Sure, some groups tried different variations. “Medicus quintad shiftus contiguous” (MQSC “”Doctor working five-on”) exists, but he and his supervisors fumble about like short-necked giraffes when trying to set the schedule more than a month in advance.
Additionally, most scientists believe the human brain can be punished for up to seven days before signs of brain death begin to occur. After that, watch out, neurons. This may explain why any hospitalist would ever agree to work a 10-on/four-off schedule. Yes, I have heard rumors that such hostile environments exist “but that’s the kind of “fit” I never want to be.
Let’s not forget about the even more recently evolved “Medicus septum shiftus contiguous nocturnum” (MSSCN “”Physician who works seven nights in a row”). For those of us running a hospitalist program, this rare, highly sought-after species has exceptional adaptive advantages.
Once nights are covered, program directors have much more flexibility to staff the day shift. They can direct doctors many more days, now that these docs are allowed to leave the hospital when work is done, even if they’re tethered to a pager until the MSSCN arrives.
More shifts worked results in a lower overall subsidy for the program, making MSSCNs worth their weight in gold. However, there is significant concern that nocturnists may eventually go the way of the dinosaur. The graveyard shift is a known carcinogen, which, after all, is the equivalent of a massive meteor strike. Besides, in my experience, most nocturnists quit the habit well before any real damage is done. (They’re also good at dodging huge rocks falling from the sky.)
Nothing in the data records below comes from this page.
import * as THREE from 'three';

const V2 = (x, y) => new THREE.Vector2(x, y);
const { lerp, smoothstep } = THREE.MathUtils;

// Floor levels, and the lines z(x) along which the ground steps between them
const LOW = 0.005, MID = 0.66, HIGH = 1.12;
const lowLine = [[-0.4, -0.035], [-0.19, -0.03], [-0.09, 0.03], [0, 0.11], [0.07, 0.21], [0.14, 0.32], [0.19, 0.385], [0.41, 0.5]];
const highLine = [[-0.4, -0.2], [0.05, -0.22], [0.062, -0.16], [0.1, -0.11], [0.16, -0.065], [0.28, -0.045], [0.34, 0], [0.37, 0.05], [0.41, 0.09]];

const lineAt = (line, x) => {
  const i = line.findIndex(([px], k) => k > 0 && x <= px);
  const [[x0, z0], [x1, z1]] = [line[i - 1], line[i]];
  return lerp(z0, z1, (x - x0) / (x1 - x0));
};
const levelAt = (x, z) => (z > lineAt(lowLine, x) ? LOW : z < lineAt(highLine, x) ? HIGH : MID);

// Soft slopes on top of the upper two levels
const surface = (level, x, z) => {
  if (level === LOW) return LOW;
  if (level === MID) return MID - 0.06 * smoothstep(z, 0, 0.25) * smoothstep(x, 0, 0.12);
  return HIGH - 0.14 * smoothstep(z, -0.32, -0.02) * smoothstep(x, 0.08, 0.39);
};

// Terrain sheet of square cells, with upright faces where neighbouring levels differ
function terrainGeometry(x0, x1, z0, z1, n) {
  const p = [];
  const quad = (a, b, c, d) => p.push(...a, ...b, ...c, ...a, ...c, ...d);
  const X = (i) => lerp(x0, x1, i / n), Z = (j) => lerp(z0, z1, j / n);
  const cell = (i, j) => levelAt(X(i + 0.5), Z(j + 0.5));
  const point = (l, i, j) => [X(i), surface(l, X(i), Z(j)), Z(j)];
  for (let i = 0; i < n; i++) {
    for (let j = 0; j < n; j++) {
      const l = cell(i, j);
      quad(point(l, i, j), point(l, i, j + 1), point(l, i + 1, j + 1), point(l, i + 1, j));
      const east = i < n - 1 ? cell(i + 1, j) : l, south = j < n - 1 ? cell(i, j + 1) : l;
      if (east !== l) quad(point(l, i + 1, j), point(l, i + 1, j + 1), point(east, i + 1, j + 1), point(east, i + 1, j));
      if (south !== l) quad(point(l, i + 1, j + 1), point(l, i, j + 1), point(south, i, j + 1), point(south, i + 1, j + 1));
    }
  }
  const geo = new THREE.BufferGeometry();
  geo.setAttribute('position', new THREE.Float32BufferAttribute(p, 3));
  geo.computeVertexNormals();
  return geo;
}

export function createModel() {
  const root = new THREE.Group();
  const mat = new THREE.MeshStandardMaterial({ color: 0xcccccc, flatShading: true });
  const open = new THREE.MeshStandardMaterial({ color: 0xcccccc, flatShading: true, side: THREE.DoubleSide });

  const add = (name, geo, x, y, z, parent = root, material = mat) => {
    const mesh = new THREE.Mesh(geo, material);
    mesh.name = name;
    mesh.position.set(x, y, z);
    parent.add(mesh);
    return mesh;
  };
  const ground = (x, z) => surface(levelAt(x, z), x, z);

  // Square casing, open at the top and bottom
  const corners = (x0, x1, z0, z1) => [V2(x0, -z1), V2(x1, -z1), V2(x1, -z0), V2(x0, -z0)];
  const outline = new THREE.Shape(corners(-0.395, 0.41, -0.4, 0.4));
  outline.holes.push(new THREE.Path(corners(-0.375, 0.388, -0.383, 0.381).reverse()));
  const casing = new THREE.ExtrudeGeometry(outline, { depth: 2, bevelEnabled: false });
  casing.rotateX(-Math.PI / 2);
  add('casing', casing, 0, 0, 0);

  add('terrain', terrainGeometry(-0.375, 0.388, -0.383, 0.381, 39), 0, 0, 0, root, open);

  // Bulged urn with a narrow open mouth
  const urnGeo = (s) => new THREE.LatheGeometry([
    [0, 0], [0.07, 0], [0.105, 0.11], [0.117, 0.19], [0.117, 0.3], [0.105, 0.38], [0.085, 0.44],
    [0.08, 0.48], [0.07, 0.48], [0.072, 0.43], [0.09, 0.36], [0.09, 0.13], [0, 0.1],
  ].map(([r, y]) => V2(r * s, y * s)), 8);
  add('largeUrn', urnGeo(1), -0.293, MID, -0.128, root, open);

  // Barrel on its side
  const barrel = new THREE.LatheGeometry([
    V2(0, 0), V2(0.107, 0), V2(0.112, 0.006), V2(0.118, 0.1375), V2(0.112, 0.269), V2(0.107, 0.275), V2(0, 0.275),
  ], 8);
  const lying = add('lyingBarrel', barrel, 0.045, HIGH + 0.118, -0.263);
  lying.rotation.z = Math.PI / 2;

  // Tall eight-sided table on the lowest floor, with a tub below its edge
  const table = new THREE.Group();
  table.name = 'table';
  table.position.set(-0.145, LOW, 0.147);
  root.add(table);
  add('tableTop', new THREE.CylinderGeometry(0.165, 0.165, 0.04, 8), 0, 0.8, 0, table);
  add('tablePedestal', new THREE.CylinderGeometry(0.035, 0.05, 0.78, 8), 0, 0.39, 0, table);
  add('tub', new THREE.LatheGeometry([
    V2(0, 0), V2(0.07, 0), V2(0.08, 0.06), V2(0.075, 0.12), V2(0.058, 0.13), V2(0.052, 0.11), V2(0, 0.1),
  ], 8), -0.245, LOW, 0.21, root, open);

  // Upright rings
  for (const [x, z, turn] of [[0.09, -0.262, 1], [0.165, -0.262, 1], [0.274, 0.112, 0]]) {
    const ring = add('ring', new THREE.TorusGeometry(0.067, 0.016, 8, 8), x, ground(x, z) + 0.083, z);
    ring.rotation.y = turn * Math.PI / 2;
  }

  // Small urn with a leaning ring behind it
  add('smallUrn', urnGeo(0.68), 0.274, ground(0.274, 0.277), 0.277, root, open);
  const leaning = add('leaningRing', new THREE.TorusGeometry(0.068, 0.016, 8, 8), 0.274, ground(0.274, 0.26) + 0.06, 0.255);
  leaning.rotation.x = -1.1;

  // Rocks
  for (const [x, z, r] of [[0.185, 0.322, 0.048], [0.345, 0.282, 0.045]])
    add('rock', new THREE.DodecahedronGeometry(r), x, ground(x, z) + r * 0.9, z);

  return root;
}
End of the evolutionary line?
Finally, it should come as no surprise that hospitalists’ evolution toward shift work was the result of numerous inherited traits. Most hospitalists require frequent adrenaline surges, which we readily find treating the acutely ill.
Those who evolve into hospitalists usually harbor a desire to balance an existence both in and outside of medicine. While a traditional internist might have been willing to work 12-hour days almost every day of the year, very few hospitalists have the qualities needed to survive such a lifestyle. We’re “fit,” but not “the fittest” “and we’re proud of it.
This characteristic search for work/life balance is not surprising given that most hospitalists developed in an environment that set rigid work-hour restrictions. (Well, that’s Lamarck, not Darwin.) And very few hospitalists own their own practice; work for someone else and you are much more likely to punch a clock rather than forget a clock exists.
Earlier this year, scientists discovered a new species named Australopithecus sediba. This creature, according to one news report, “has characteristics of both primitive ape-like species and later humans, and the research team behind the find says it’s the best candidate yet found for a direct ancestor of the lineage of humans.” This amazing paleoanthropological find leads me to wonder if hospitalists have finished evolving, or if our current evolutionary state will one day be seen as the missing link between traditional internists and physician species of the future.
I am all but certain that we will continue to evolve to become more adept at all things in the hospital. Hospitalists will broaden their accepted scope of practice in critical care, cardiology and infectious disease. And we will undoubtedly continue to become increasingly skilled at many procedures such as intubation, ventilator management and central line access.
But when it comes to our schedule, I believe seven-on/seven-off is the end of the evolutionary road.
Erik DeLue, MD, MBA, is medical director of the hospitalist program at Virtua Memorial in Mt. Holly, N.J.